What if a carbon tax paid for corporate tax cuts? (+video)(Read article summary)
Putting carbon taxes and corporate rate cuts together, supporters say, could mean that Democrats would back the bill as a way to reduce carbon emissions and slow climate change. Republicans would support the plan to cut corporate tax rates while retaining at least some popular business tax subsidies.
How about using revenue from a carbon tax to help pay for corporate tax rate cuts?
That’s the idea proposed last week by Rep. John Delaney (D-MD). His political calculation: Democrats would back the bill as a way to reduce carbon emissions and slow climate change. Republicans would support the plan to cut corporate tax rates while retaining at least some popular business tax subsidies.
Delaney would use revenues from a $30-per-ton carbon tax to cut the corporate rate from 35 percent to 28 percent. Some of the cash would also provide a tax credit to reduce the burden of the energy tax on low- and moderate-income households. Still other dollars would help coal industry workers who would likely lose jobs as a result of such a tax.
While Delaney did not include any revenue estimates for his plan, my colleagues Donald Marron and Eric Toder have analyzed a similar idea. In a 2013 paper, they found the numbers could work. Like Delaney, they conclude the combination of a carbon tax and lower corporate rates might be a sensible political and policy trade-off.
According to the Congressional Budget Office, a smaller tax than Delaney proposes would raise about $1.2 trillion over a decade (CBO looked at a $20-per-ton tax that would rise by about 5.6 percent-a-year. Delaney’s starts at $30-a-ton and would increase by about 6 percent-a-year).

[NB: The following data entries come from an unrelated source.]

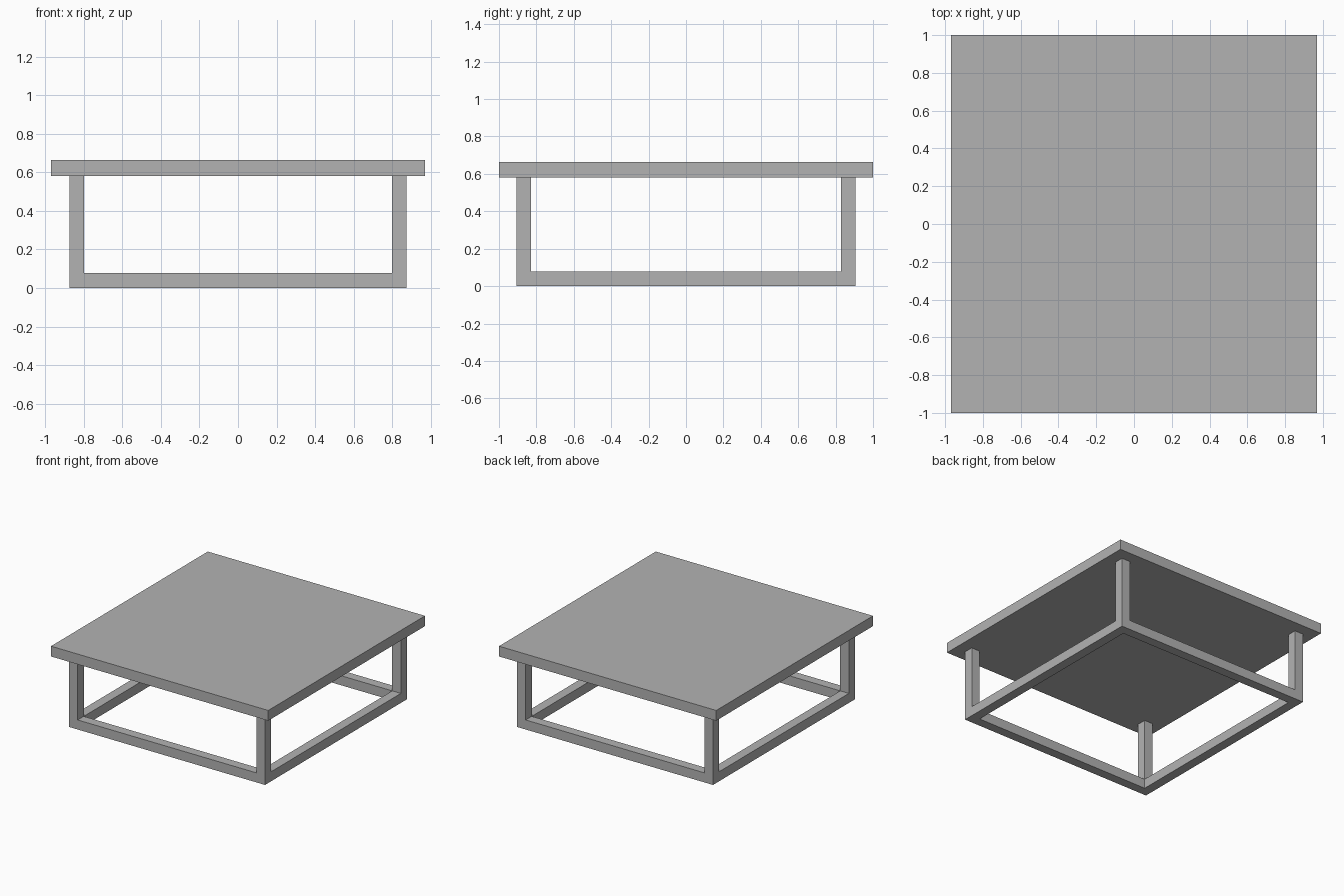
import bpy

# Remove the default cube
default = bpy.data.objects.get("Cube")
if default:
    bpy.data.objects.remove(default, do_unlink=True)

# Single flat grey finish
grey = bpy.data.materials.new("grey_finish")
grey.use_nodes = True
color = (0.45, 0.45, 0.45, 1)
grey.diffuse_color = color
grey.node_tree.nodes["Principled BSDF"].inputs["Base Color"].default_value = color


def box(name, low, high):
    """Box spanning two opposite corners."""
    center = [(a + b) / 2 for a, b in zip(low, high)]
    bpy.ops.mesh.primitive_cube_add(size=1, location=center)
    obj = bpy.context.object
    obj.name = name
    obj.scale = [b - a for a, b in zip(low, high)]
    bpy.ops.object.transform_apply(location=False, rotation=False, scale=True)
    obj.data.materials.append(grey)
    return obj


TOP_X, TOP_Y = 0.97, 1.0          # half size of the table top
LEG_X, LEG_Y = 0.875, 0.905       # outer faces of the frame
BAR = 0.077                       # thickness of legs and rails
UNDER, HEIGHT = 0.58, 0.663       # underside and upper face of the top
IN_X, IN_Y = LEG_X - BAR, LEG_Y - BAR

# Table top
box("table_top", (-TOP_X, -TOP_Y, UNDER), (TOP_X, TOP_Y, HEIGHT))

# Legs at the four corners
for side, sx in (("left", 1), ("right", -1)):
    for end, sy in (("front", -1), ("back", 1)):
        xs = sorted((sx * IN_X, sx * LEG_X))
        ys = sorted((sy * IN_Y, sy * LEG_Y))
        box(f"{end}_{side}_leg", (xs[0], ys[0], 0), (xs[1], ys[1], UNDER))

# Floor rails between the legs
for name, s in (("front", -1), ("back", 1)):
    ys = sorted((s * IN_Y, s * LEG_Y))
    box(f"{name}_floor_rail", (-IN_X, ys[0], 0), (IN_X, ys[1], BAR))
for name, s in (("right", -1), ("left", 1)):
    xs = sorted((s * IN_X, s * LEG_X))
    box(f"{name}_floor_rail", (xs[0], -IN_Y, 0), (xs[1], IN_Y, BAR))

Donald and Eric figure cutting the corporate rate to 28 percent would reduce federal revenues by about $800 billion over 10 years.
That leaves plenty of money to address the distributional and other equity issues of the trade-off.
Donald and Eric note that cutting corporate rates and adding a carbon tax would substantially benefit high income households but boost the tax burden for those with low- and moderate-incomes. They estimate the lowest earning 20 percent would see their taxes rise by nearly 1.5 percent of income while middle-income households would face a tax hike of a bit less than 1 percent. By contrast, the top 20 percent would enjoy a tax cut of about 0.75 percent.
However, using three-quarters of the carbon tax cut to buy down corporate rates and spending about one-quarter (or about $300 billion over 10 years) on a refundable credit for low- and moderate-income households could help soften the blow. While they don’t specify all the details of such a rebate, they figure a credit would result in a small tax cut for the bottom 20 percent, raise taxes by about 0.5 percent of pre-tax income for middle-income households, and reduce the tax cut for those at the top to a bit below 0.5 percent.
Donald and Eric’s calculations were only illustrative of how Congress could spend carbon tax revenue. Other options: Using some of the money to cut payroll taxes or, as Delaney suggests, providing transitional assistance for coal workers.
But the math roughly works for any of these options. And Delaney would accomplish two useful goals: cutting corporate rates and using taxes to reduce carbon emissions.
But it is not without problems. For instance, eliminating inefficient corporate tax subsidies is itself a potential benefit of tax reform. By using the carbon tax to pay for corporate rate cuts, Congress would give itself an excuse to keep most of those inefficient subsides in place. That might be a useful political swap but a bad policy choice.
Finally, given the political dynamics at play today. Delaney’s idea might have the opposite effect from what he intends. He hopes the carbon tax would attract Democrats while the corporate reform would woo Republicans. But instead, the swap might well turn off Democrats who’d prefer to use carbon tax dollars for new spending or tax cuts for middle-income households. And some Republicans may not swallow an energy tax as the price of corporate reform, though Delaney got a relatively positive audience response when he presented his idea to the conservative American Enterprise Institute on Wednesday.
Delaney deserves credit for trying to tackle two very big issues and for seeking a political middle ground on these extremely controversial tax topics. His ideas should generate a healthy debate about both, and that is itself a good thing. But I’m not giving up my gasoline-powered car quite yet.